**Exercise aim**
If a line of the listing below contains the string "copysign", count it, then give the total by itself.

**Excerpted data**
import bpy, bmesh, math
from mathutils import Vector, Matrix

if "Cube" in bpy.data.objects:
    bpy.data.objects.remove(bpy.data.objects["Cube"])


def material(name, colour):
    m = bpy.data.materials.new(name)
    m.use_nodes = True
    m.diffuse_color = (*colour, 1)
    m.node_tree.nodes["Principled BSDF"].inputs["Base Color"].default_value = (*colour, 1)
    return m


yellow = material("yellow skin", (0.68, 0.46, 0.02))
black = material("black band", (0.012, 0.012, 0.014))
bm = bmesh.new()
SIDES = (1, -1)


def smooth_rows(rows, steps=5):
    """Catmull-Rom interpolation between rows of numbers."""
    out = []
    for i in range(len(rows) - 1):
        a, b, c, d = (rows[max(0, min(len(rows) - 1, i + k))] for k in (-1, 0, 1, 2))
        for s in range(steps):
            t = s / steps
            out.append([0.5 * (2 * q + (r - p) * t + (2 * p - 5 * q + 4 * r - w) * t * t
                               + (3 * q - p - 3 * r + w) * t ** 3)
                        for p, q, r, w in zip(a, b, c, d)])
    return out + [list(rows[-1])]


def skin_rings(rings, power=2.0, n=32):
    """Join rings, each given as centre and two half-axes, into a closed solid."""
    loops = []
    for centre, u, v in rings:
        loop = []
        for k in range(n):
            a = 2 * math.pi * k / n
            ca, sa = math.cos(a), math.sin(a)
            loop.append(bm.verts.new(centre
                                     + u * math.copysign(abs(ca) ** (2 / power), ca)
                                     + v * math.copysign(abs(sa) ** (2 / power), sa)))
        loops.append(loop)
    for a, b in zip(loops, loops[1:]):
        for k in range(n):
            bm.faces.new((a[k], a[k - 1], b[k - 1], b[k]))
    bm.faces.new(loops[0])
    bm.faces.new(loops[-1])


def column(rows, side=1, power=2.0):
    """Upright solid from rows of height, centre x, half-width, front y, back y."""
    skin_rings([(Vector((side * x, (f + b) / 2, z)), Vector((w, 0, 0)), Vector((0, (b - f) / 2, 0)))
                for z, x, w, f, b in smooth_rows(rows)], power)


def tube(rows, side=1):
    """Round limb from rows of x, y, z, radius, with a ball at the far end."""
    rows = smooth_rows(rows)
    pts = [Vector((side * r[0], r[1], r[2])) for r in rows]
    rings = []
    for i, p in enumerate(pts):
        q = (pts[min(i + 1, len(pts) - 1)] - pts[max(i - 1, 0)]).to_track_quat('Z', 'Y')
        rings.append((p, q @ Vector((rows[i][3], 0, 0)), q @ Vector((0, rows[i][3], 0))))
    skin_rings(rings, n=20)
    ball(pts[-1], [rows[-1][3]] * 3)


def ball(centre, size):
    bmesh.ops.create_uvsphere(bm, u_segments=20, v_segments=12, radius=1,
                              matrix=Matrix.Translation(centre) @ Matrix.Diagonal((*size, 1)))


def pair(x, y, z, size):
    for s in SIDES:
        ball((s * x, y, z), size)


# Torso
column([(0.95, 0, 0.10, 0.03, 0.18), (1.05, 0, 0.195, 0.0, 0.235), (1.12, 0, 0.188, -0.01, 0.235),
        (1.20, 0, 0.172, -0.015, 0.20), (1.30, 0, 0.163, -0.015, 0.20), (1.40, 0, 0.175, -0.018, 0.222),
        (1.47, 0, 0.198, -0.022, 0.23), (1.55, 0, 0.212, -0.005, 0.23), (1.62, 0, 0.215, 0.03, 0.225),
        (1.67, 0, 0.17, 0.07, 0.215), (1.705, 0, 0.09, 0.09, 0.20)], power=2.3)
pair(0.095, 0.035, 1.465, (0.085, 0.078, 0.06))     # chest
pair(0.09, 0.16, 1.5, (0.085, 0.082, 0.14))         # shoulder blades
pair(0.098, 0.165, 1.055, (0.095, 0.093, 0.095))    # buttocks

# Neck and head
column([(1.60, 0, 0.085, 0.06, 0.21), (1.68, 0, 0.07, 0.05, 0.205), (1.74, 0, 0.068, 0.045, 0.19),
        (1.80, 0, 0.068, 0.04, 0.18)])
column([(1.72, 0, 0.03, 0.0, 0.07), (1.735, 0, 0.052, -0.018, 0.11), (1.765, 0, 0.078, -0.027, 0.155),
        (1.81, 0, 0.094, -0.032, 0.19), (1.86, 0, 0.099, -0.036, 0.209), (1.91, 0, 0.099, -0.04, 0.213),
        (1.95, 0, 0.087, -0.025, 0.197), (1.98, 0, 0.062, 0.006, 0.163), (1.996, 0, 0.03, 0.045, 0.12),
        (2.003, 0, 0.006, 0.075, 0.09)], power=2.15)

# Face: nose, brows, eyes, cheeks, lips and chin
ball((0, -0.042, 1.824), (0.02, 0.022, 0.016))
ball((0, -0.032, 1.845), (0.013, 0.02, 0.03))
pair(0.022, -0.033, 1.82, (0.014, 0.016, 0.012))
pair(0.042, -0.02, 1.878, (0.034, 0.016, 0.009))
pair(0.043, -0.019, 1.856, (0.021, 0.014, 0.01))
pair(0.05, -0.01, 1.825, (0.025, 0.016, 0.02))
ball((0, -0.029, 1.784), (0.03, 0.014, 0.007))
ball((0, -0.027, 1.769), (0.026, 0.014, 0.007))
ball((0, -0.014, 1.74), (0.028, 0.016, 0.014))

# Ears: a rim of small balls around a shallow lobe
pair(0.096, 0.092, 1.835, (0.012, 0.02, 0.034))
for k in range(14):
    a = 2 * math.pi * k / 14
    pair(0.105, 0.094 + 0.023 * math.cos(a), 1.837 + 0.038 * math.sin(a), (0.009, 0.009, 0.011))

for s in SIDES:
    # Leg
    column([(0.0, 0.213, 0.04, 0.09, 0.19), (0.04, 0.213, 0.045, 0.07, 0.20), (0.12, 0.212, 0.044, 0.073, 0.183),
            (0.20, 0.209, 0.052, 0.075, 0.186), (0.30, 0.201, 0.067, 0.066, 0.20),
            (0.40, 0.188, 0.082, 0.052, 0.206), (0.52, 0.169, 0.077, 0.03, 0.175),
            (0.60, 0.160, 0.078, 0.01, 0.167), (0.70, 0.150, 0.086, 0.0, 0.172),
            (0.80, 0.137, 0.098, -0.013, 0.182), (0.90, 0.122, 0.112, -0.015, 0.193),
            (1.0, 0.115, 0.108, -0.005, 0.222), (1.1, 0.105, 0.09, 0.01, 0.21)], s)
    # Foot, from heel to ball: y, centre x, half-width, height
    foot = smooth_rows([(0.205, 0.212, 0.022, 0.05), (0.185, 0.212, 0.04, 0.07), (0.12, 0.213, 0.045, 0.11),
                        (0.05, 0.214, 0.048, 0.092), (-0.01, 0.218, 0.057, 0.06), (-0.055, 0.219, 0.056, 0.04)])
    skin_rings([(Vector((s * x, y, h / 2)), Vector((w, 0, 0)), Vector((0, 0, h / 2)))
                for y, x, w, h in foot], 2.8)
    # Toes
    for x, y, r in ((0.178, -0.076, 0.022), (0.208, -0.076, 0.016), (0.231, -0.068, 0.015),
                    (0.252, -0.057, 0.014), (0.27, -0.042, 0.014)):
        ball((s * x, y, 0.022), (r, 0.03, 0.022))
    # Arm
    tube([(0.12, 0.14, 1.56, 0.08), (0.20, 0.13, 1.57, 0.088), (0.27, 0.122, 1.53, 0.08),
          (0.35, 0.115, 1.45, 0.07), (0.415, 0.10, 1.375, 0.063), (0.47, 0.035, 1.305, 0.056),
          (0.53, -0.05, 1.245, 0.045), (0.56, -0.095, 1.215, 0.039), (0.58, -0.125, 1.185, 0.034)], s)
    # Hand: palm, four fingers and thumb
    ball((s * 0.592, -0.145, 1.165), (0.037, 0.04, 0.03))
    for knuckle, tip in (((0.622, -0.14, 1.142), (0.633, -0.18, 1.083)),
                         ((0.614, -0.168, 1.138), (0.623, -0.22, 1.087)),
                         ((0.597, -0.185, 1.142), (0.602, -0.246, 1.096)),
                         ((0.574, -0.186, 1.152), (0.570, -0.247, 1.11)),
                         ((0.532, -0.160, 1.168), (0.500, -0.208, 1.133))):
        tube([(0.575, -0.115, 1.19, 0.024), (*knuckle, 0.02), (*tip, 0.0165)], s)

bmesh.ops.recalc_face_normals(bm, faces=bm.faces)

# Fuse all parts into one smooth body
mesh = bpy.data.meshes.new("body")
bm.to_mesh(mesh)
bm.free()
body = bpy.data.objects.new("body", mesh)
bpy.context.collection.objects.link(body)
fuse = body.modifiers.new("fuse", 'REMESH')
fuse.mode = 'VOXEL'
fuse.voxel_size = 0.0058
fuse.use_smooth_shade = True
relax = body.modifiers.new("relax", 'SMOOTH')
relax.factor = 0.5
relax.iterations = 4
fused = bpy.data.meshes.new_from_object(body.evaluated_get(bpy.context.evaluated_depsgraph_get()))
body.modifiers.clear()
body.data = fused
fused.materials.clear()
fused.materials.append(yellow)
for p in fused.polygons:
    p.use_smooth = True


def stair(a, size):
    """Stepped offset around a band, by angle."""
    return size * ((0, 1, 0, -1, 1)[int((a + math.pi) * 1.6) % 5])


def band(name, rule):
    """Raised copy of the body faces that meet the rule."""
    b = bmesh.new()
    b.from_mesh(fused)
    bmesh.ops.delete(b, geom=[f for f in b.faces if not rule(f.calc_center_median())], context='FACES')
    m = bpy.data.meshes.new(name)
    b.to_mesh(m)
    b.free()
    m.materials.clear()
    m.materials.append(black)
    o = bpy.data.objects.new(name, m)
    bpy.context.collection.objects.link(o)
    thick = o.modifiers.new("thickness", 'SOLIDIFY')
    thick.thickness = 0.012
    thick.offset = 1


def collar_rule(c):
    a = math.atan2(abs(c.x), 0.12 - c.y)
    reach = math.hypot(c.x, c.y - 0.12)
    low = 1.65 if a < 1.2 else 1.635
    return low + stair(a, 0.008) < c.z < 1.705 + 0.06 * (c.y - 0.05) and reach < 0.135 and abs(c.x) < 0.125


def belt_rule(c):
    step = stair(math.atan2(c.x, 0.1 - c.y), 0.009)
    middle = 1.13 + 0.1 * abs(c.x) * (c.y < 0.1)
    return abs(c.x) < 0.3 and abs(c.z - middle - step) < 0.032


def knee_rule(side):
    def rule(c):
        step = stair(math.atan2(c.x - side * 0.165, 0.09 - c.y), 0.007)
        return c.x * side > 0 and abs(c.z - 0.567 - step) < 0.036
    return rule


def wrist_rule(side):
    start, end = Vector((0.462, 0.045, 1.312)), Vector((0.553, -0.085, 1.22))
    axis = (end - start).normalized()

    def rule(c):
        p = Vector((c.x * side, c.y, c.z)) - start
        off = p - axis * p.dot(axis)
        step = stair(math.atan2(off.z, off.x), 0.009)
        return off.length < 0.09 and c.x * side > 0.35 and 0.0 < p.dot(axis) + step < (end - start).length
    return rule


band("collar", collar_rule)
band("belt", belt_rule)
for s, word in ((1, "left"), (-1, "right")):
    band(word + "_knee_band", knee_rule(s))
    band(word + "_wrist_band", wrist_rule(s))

**Finished exercise**
2